99 False fantasies arise like a mirage from the lack of full knowledge of things. They spring in the heart, which is as barren as a desert, for want of the rain of full knowledge. 100 The mind is a dead thing owing to its lack of form or action, and yet, as it is idolized in the circles of common people, it is a wonder. 101 It is a wonder that the mind, having no soul or essence, no body or size or support of its own, should spread its net over all ignorant minds.

102 One who falls victim to his unarmed and impotent mind is like a man who says his body has been injured by a lotus flower falling upon it. 103 The man who is undone by his inert, dumb and blinded mind is like one who complains of being burned by the cool beams of the full moon. 104 People are truly killed by an antagonist who is present before them, but it is a wonder that the ignorant are foiled by the non-existent mind of their own making. 105 What is the power of that which is a creation of mere fancy, an unreal presentation of ignorance, and which being sought after is nowhere to be found?

106 It is a great wonder that men should be overcome by their impotent minds that deal only in delusions. 107 Ignorance is ever exposed to dangers and the ignorant are always the victims of error. Know the unreal world is the creation of only ignorance and of the ignorant. 108 O, the misery of miseries that the ignorant make this creation of ignorance for themselves, and that they fabricate a living soul for the sole purpose of their sufferings.

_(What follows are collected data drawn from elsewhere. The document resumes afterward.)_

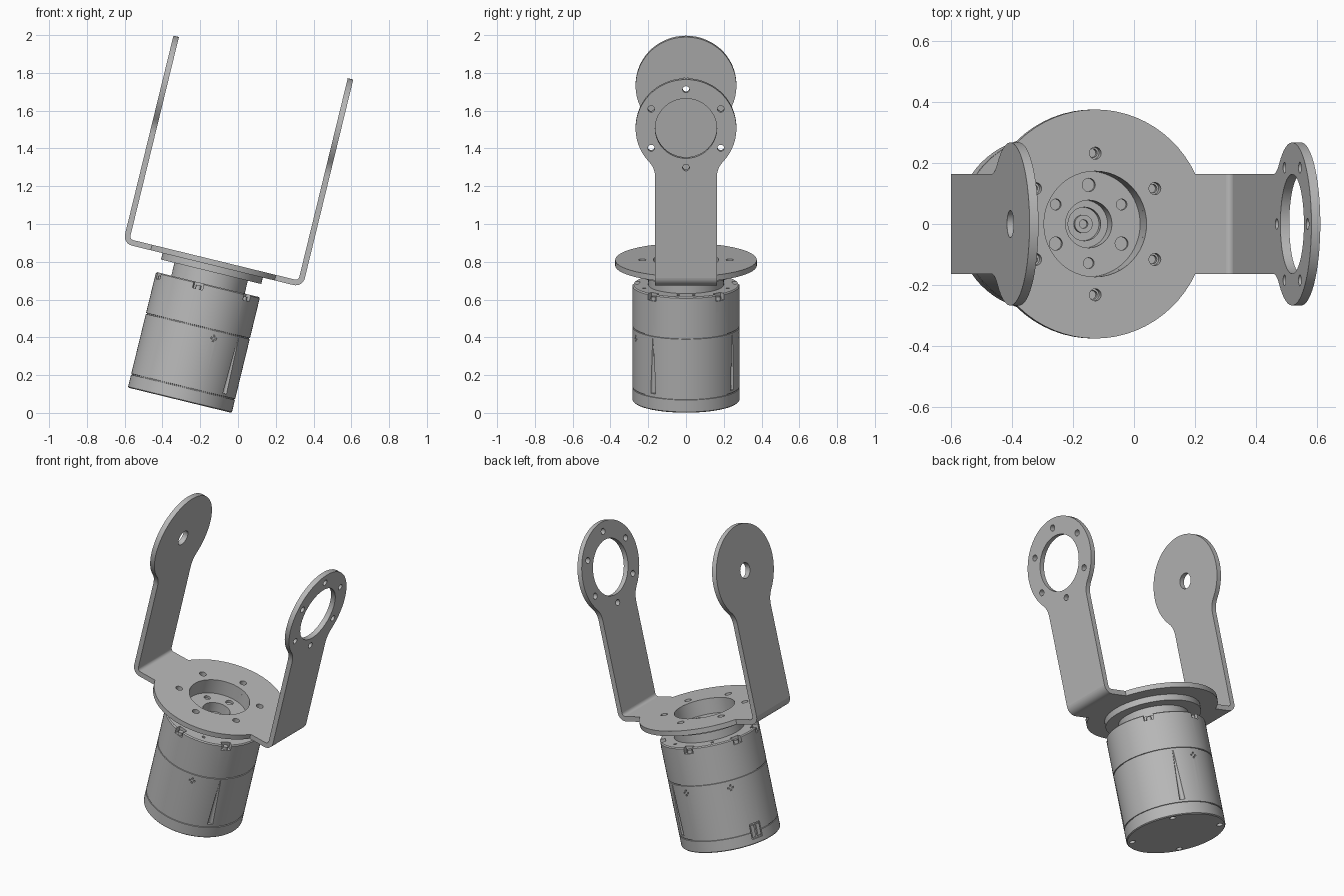
import bpy, bmesh
from math import radians, sin, cos, sqrt, atan2, pi
from mathutils import Matrix, Vector

if "Cube" in bpy.data.objects:
    bpy.data.objects.remove(bpy.data.objects["Cube"])

# Whole assembly leans about the y axis
LEAN = Matrix.Translation((-0.308, 0, 0.067)) @ Matrix.Rotation(radians(13.7), 4, 'Y')

grey = bpy.data.materials.new("metal_grey")
grey.use_nodes = True
colour = (0.48, 0.48, 0.48, 1)
grey.diffuse_color = colour
grey.node_tree.nodes["Principled BSDF"].inputs["Base Color"].default_value = colour


def add_object(name, bm, matrix=Matrix()):
    bmesh.ops.remove_doubles(bm, verts=bm.verts, dist=0.0001)
    bmesh.ops.transform(bm, matrix=matrix, verts=bm.verts)
    bmesh.ops.recalc_face_normals(bm, faces=bm.faces)
    mesh = bpy.data.meshes.new(name)
    bm.to_mesh(mesh)
    bm.free()
    mesh.materials.clear()
    mesh.materials.append(grey)
    mesh.shade_smooth()
    mesh.set_sharp_from_angle(angle=radians(30))
    obj = bpy.data.objects.new(name, mesh)
    obj.matrix_world = LEAN
    bpy.context.collection.objects.link(obj)
    return obj


def evaluated_mesh(obj):
    dg = bpy.context.evaluated_depsgraph_get()
    dg.update()
    return bpy.data.meshes.new_from_object(obj.evaluated_get(dg))


def arc(cx, cy, r, a0, a1, n):
    return [(cx + r * cos(a0 + (a1 - a0) * i / n), cy + r * sin(a0 + (a1 - a0) * i / n))
            for i in range(n + 1)]


def circle(cx, cy, r, n=32):
    return arc(cx, cy, r, 0, 2 * pi, n)[:-1]


def hole_ring(cx, cy, ring, r):
    return [circle(cx + ring * cos(radians(a)), cy + ring * sin(radians(a)), r, 16)
            for a in range(30, 390, 60)]


def plate(name, loops, thickness, matrix):
    """Flat sheet from an outline followed by its holes."""
    curve = bpy.data.curves.new(name, 'CURVE')
    curve.dimensions = '2D'
    curve.fill_mode = 'BOTH'
    curve.extrude = thickness / 2
    for loop in loops:
        spline = curve.splines.new('POLY')
        spline.points.add(len(loop) - 1)
        for point, (x, y) in zip(spline.points, loop):
            point.co = (x, y, 0, 1)
        spline.use_cyclic_u = True
    temp = bpy.data.objects.new(name + "_outline", curve)
    bpy.context.collection.objects.link(temp)
    mesh = evaluated_mesh(temp)
    bpy.data.objects.remove(temp)
    bm = bmesh.new()
    bm.from_mesh(mesh)
    bpy.data.meshes.remove(mesh)
    return add_object(name, bm, matrix)


def lathe(name, profile, closed=False):
    bm = bmesh.new()
    verts = [bm.verts.new((r, 0, z)) for r, z in profile]
    pairs = list(zip(verts, verts[1:])) + ([(verts[-1], verts[0])] if closed else [])
    edges = [bm.edges.new(p) for p in pairs]
    bmesh.ops.spin(bm, geom=verts + edges, cent=(0, 0, 0), axis=(0, 0, 1),
                   angle=2 * pi, steps=64)
    return add_object(name, bm)


def polar(angle, r, z):
    return Matrix.Rotation(radians(angle), 4, 'Z') @ Matrix.Translation((r, 0, z))


def add_peg(bm, angle, ring, z, r, depth, top=None):
    bmesh.ops.create_cone(bm, cap_ends=True, segments=16, radius1=r,
                          radius2=r if top is None else top, depth=depth,
                          matrix=polar(angle, ring, z))


def add_block(bm, angle, ring, z, size, shift=0):
    bmesh.ops.create_cube(bm, size=1, matrix=polar(angle, ring, z)
                          @ Matrix.Translation((0, shift, 0)) @ Matrix.Diagonal((*size, 1)))


def carve(obj, bm):
    cutter = add_object(obj.name + "_cutter", bm)
    cutter.hide_render = True
    mod = obj.modifiers.new("carve", 'BOOLEAN')
    mod.operation, mod.solver, mod.object = 'DIFFERENCE', 'EXACT', cutter
    mesh = evaluated_mesh(obj)
    obj.modifiers.clear()
    obj.data = mesh
    mesh.shade_smooth()
    mesh.set_sharp_from_angle(angle=radians(30))
    bpy.data.objects.remove(cutter)


# Bracket dimensions
HALF, THICK, STRIP, LOW = 0.49, 0.03, 0.163, 0.735
BEND = 0.05
FLAT = HALF - BEND

# Bracket base: round plate with a strip running out to each side
corner = atan2(STRIP, sqrt(0.375 ** 2 - STRIP ** 2))
outline = ([(FLAT, STRIP)] + arc(0, 0, 0.375, corner, pi - corner, 24) + [(-FLAT, STRIP), (-FLAT, -STRIP)]
           + arc(0, 0, 0.375, pi + corner, 2 * pi - corner, 24) + [(FLAT, -STRIP)])
plate("bracket_base", [outline, circle(0, 0, 0.173, 48)] + hole_ring(0, 0, 0.232, 0.02),
      THICK, Matrix.Translation((0, 0, LOW + THICK / 2)))

# Arm outline: straight strip, concave neck, round head
HEAD, HEAD_R, NECK = 1.6, 0.267, 0.12
ny = STRIP + NECK
nz = HEAD - sqrt((HEAD_R + NECK) ** 2 - ny ** 2)
neck_angle = atan2(nz - HEAD, ny)
right_side = [(STRIP, LOW + BEND)] + arc(ny, nz, NECK, pi, pi + neck_angle, 6)
head = arc(0, HEAD, HEAD_R, neck_angle, pi - neck_angle, 44)[1:-1]
arm = right_side + head + [(-y, z) for y, z in reversed(right_side)]
to_yz = Matrix(((0, 0, 1, 0), (1, 0, 0, 0), (0, 1, 0, 0), (0, 0, 0, 1)))
to_xz = Matrix(((1, 0, 0, 0), (0, 0, -1, 0), (0, 1, 0, 0), (0, 0, 0, 1)))
arm_holes = {
    "left": [circle(0, HEAD, 0.163, 40)] + hole_ring(0, HEAD, 0.213, 0.018),
    "right": [circle(0, HEAD, 0.045)],
}
for side, sign in (("left", 1), ("right", -1)):
    plate(side + "_arm", [arm] + arm_holes[side], THICK,
          Matrix.Translation((sign * (HALF - THICK / 2), 0, 0)) @ to_yz)
    bend = (arc(FLAT, LOW + BEND, BEND, -pi / 2, 0, 8)
            + arc(FLAT, LOW + BEND, BEND - THICK, 0, -pi / 2, 8))
    plate(side + "_bend", [[(sign * x, z) for x, z in bend]], 2 * STRIP, to_xz)

# Motor body with two seams and a stepped centre bore
R, TOP = 0.283, 0.63
profile = [(0, 0), (R - 0.005, 0), (R, 0.005)]
for seam in (0.073, 0.404):
    profile += [(R, seam - 0.003), (R - 0.005, seam - 0.002),
                (R - 0.005, seam + 0.002), (R, seam + 0.003)]
profile += [(R, TOP - 0.006), (R - 0.006, TOP), (0.078, TOP), (0.078, 0.615), (0.055, 0.615),
            (0.055, 0.59), (0.03, 0.59), (0.03, 0.605), (0.014, 0.605), (0.014, 0.59), (0, 0.59)]
body = lathe("motor_body", profile)

# Notches, slots, marks, socket and screw holes in the body
bm = bmesh.new()
notches = (40, 100, 160, -40, -100, -160)
for a in notches:
    add_block(bm, a, 0.275, 0.62, (0.05, 0.055, 0.05))
for a in range(10, 370, 20):
    if all(abs((a - n + 180) % 360 - 180) > 14 for n in notches):
        add_peg(bm, a, 0.235, TOP, 0.009, 0.03)
for a in (-38, 60):
    add_peg(bm, a, R, 0.24, 0.016, 0.3, 0.003)
for a in (-70, 85, 140):
    for shift, rise in ((0.013, 0), (-0.013, 0), (0, 0.013), (0, -0.013)):
        add_block(bm, a, R, 0.36 + rise, (0.02, 0.009, 0.009), shift)
for a in (45, 135, 225, 315):
    add_peg(bm, a, 0.25, 0, 0.018, 0.03)
add_block(bm, 160, R, 0.075, (0.03, 0.07, 0.09))
carve(body, bm)

# Screw heads sitting in the notches, and the plug in the socket
bm = bmesh.new()
for a in notches:
    add_peg(bm, a, 0.266, 0.605, 0.014, 0.02)
add_object("notch_screws", bm)
bm = bmesh.new()
for shift in (-0.018, 0.018):
    add_block(bm, 160, 0.273, 0.075, (0.015, 0.022, 0.07), shift)
add_object("socket_plug", bm)

# Output flange carrying the bracket, with its screw holes
flange = lathe("output_flange", [(0.078, TOP), (0.2, TOP), (0.2, 0.7), (0.273, 0.7),
                                 (0.273, LOW), (0.173, LOW), (0.173, 0.675), (0.078, 0.675)], True)
bm = bmesh.new()
for i, a in enumerate(range(30, 390, 60)):
    add_peg(bm, a, 0.232, LOW, 0.014, 0.04)
    add_peg(bm, a, 0.128, 0.675, (0.018, 0.022)[i % 2], 0.03)
carve(flange, bm)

109 I know this frail world is a creation of the false imagination of the ignorant, and that this earth is as fragile as to be broken and carried away by the waves of the ocean. 110 It is like black eye-liner that is broken down by surrounding waters or seas serving as its grinding mill. Yet men are maddened with it, like those struck by moonbeams. 111 The visible world disappears at the sight of reason, just as a man flies from the sight of his foe. The mind’s streams of imaginary creations flee like hosts of demons defeated by the gods. 112 Thus this world, which is a false creation of fancy and exists nowhere except in the idle brains of the ignorant, is lost into nothing at the sight of reason.

113 He who is not able to govern his mind and efface the thoughts of this false world that only arise in the minds of the ignorant, is not worthy of being advised in the abstruse doctrines of spirituality. 114 Those who are confirmed and self-sufficient in their belief of what can be perceived by the physical senses are unable to grasp the subtle science of abstract philosophy, and therefore are unfit to receive spiritual instruction. 115 Men accustomed to the loud beatings of drum are as unconscious to the soft tunes of the lute as they are startled at seeing the face of a sleeping friend. 116 They who fly with fear away from the loud preaching of false preachers cannot have the patience to listen to the silent lesson of their inner guide. They who are deluded by their own minds can hardly be reclaimed by any other. 117 Those who are tempted to taste the bitterness of worldly pleasures as being sweet, are so subdued by its effects on their understanding that they altogether lose the power of discerning the truth. Therefore it is useless to reason with them.